### Material supplied
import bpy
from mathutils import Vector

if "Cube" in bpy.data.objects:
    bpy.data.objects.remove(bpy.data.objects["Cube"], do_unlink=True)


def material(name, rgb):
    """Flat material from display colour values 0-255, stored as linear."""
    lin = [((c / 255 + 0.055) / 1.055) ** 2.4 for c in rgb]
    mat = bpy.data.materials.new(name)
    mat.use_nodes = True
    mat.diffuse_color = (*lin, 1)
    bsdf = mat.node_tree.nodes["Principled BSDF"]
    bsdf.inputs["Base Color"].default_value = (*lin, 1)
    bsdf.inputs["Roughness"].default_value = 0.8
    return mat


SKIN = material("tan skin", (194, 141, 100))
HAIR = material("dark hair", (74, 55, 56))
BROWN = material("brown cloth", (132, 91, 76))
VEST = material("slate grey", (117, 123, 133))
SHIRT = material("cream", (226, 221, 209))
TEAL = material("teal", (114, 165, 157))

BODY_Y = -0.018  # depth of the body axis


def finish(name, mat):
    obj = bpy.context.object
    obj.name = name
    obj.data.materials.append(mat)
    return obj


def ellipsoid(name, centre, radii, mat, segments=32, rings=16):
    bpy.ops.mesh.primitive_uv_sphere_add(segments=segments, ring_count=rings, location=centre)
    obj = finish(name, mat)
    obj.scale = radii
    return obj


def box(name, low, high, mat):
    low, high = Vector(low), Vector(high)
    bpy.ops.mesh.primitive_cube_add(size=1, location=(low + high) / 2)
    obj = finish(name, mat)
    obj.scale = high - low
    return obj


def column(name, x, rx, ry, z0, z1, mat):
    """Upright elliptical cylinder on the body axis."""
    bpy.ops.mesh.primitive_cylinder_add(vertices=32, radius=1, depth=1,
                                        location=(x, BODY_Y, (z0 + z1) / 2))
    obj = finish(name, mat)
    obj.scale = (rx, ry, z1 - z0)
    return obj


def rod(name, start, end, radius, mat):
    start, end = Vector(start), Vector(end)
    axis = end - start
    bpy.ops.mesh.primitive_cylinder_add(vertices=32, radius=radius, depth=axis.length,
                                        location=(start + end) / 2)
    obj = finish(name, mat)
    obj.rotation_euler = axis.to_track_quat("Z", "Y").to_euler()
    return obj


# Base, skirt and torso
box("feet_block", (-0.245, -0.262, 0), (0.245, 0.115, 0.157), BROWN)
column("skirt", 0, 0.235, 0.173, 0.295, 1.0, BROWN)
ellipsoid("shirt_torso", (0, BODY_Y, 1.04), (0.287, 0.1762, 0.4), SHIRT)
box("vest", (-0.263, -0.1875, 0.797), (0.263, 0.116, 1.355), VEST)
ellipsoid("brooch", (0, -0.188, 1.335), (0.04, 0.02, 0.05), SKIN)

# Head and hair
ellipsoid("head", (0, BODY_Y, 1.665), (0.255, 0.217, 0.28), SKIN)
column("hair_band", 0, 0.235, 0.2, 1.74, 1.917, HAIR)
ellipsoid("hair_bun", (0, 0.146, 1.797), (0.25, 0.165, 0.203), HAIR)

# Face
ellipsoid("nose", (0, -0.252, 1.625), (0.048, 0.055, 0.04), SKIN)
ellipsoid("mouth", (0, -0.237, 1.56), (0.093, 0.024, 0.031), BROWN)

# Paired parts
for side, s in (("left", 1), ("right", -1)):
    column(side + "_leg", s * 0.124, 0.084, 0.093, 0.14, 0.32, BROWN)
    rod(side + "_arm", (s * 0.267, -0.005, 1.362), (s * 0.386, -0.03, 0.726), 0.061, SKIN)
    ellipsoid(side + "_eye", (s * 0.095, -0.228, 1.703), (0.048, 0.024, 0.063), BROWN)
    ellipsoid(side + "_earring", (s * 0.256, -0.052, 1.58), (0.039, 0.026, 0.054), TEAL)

### What is expected
Would you write out the data exactly as it reads?

### Response box
import bpy
from mathutils import Vector

if "Cube" in bpy.data.objects:
    bpy.data.objects.remove(bpy.data.objects["Cube"], do_unlink=True)


def material(name, rgb):
    """Flat material from display colour values 0-255, stored as linear."""
    lin = [((c / 255 + 0.055) / 1.055) ** 2.4 for c in rgb]
    mat = bpy.data.materials.new(name)
    mat.use_nodes = True
    mat.diffuse_color = (*lin, 1)
    bsdf = mat.node_tree.nodes["Principled BSDF"]
    bsdf.inputs["Base Color"].default_value = (*lin, 1)
    bsdf.inputs["Roughness"].default_value = 0.8
    return mat


SKIN = material("tan skin", (194, 141, 100))
HAIR = material("dark hair", (74, 55, 56))
BROWN = material("brown cloth", (132, 91, 76))
VEST = material("slate grey", (117, 123, 133))
SHIRT = material("cream", (226, 221, 209))
TEAL = material("teal", (114, 165, 157))

BODY_Y = -0.018  # depth of the body axis


def finish(name, mat):
    obj = bpy.context.object
    obj.name = name
    obj.data.materials.append(mat)
    return obj


def ellipsoid(name, centre, radii, mat, segments=32, rings=16):
    bpy.ops.mesh.primitive_uv_sphere_add(segments=segments, ring_count=rings, location=centre)
    obj = finish(name, mat)
    obj.scale = radii
    return obj


def box(name, low, high, mat):
    low, high = Vector(low), Vector(high)
    bpy.ops.mesh.primitive_cube_add(size=1, location=(low + high) / 2)
    obj = finish(name, mat)
    obj.scale = high - low
    return obj


def column(name, x, rx, ry, z0, z1, mat):
    """Upright elliptical cylinder on the body axis."""
    bpy.ops.mesh.primitive_cylinder_add(vertices=32, radius=1, depth=1,
                                        location=(x, BODY_Y, (z0 + z1) / 2))
    obj = finish(name, mat)
    obj.scale = (rx, ry, z1 - z0)
    return obj


def rod(name, start, end, radius, mat):
    start, end = Vector(start), Vector(end)
    axis = end - start
    bpy.ops.mesh.primitive_cylinder_add(vertices=32, radius=radius, depth=axis.length,
                                        location=(start + end) / 2)
    obj = finish(name, mat)
    obj.rotation_euler = axis.to_track_quat("Z", "Y").to_euler()
    return obj


# Base, skirt and torso
box("feet_block", (-0.245, -0.262, 0), (0.245, 0.115, 0.157), BROWN)
column("skirt", 0, 0.235, 0.173, 0.295, 1.0, BROWN)
ellipsoid("shirt_torso", (0, BODY_Y, 1.04), (0.287, 0.1762, 0.4), SHIRT)
box("vest", (-0.263, -0.1875, 0.797), (0.263, 0.116, 1.355), VEST)
ellipsoid("brooch", (0, -0.188, 1.335), (0.04, 0.02, 0.05), SKIN)

# Head and hair
ellipsoid("head", (0, BODY_Y, 1.665), (0.255, 0.217, 0.28), SKIN)
column("hair_band", 0, 0.235, 0.2, 1.74, 1.917, HAIR)
ellipsoid("hair_bun", (0, 0.146, 1.797), (0.25, 0.165, 0.203), HAIR)

# Face
ellipsoid("nose", (0, -0.252, 1.625), (0.048, 0.055, 0.04), SKIN)
ellipsoid("mouth", (0, -0.237, 1.56), (0.093, 0.024, 0.031), BROWN)

# Paired parts
for side, s in (("left", 1), ("right", -1)):
    column(side + "_leg", s * 0.124, 0.084, 0.093, 0.14, 0.32, BROWN)
    rod(side + "_arm", (s * 0.267, -0.005, 1.362), (s * 0.386, -0.03, 0.726), 0.061, SKIN)
    ellipsoid(side + "_eye", (s * 0.095, -0.228, 1.703), (0.048, 0.024, 0.063), BROWN)
    ellipsoid(side + "_earring", (s * 0.256, -0.052, 1.58), (0.039, 0.026, 0.054), TEAL)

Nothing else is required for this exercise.